*WHAT TO DO*
One number is the whole answer: how many lines of the records include "corners".

*MATERIAL FOR THE TASK*
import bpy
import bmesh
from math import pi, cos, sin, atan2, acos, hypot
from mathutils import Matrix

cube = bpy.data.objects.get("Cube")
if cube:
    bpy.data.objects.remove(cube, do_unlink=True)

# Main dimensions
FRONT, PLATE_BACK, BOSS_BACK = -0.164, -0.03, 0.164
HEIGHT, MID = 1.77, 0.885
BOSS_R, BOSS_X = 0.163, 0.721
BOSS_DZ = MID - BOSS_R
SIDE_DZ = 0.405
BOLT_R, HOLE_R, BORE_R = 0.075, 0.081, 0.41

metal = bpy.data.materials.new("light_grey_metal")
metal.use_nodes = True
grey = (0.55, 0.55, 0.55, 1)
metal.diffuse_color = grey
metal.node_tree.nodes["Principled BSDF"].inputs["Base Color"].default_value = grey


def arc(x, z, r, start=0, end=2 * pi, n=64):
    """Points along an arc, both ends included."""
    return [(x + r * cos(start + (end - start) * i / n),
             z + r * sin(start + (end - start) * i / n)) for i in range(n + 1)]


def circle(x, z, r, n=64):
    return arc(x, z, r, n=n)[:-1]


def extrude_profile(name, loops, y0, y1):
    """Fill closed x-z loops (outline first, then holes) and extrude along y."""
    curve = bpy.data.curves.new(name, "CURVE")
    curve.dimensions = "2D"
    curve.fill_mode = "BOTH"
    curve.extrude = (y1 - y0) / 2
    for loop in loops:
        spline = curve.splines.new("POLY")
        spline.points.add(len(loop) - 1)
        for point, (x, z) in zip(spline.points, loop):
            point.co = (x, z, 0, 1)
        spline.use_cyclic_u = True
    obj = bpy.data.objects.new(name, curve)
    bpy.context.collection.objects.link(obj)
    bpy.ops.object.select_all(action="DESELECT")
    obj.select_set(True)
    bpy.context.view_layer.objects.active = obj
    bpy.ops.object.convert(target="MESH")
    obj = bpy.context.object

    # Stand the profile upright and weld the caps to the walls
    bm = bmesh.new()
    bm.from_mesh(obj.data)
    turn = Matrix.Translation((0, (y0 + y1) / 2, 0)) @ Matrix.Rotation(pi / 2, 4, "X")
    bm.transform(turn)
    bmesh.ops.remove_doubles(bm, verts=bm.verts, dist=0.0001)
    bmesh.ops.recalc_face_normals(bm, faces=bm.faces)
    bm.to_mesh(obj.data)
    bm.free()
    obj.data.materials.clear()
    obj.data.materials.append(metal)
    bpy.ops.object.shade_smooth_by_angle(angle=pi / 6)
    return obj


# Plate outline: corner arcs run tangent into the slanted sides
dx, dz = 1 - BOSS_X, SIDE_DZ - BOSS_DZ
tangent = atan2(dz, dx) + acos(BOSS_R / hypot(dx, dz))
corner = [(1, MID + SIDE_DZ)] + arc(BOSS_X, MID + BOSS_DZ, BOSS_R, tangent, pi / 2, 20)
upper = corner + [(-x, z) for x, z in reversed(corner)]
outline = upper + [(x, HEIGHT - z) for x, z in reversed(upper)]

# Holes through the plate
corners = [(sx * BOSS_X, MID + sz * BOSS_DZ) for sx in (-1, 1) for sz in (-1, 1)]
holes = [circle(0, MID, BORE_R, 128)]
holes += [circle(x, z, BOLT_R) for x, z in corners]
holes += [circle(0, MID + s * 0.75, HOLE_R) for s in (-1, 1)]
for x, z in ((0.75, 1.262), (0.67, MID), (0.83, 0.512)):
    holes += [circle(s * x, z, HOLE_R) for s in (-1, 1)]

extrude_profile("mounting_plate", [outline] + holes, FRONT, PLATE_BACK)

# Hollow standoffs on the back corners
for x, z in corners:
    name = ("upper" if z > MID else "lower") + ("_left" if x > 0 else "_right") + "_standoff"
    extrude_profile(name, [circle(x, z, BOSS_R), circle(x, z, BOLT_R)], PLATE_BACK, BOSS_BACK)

*EXPECTED ANSWER*
4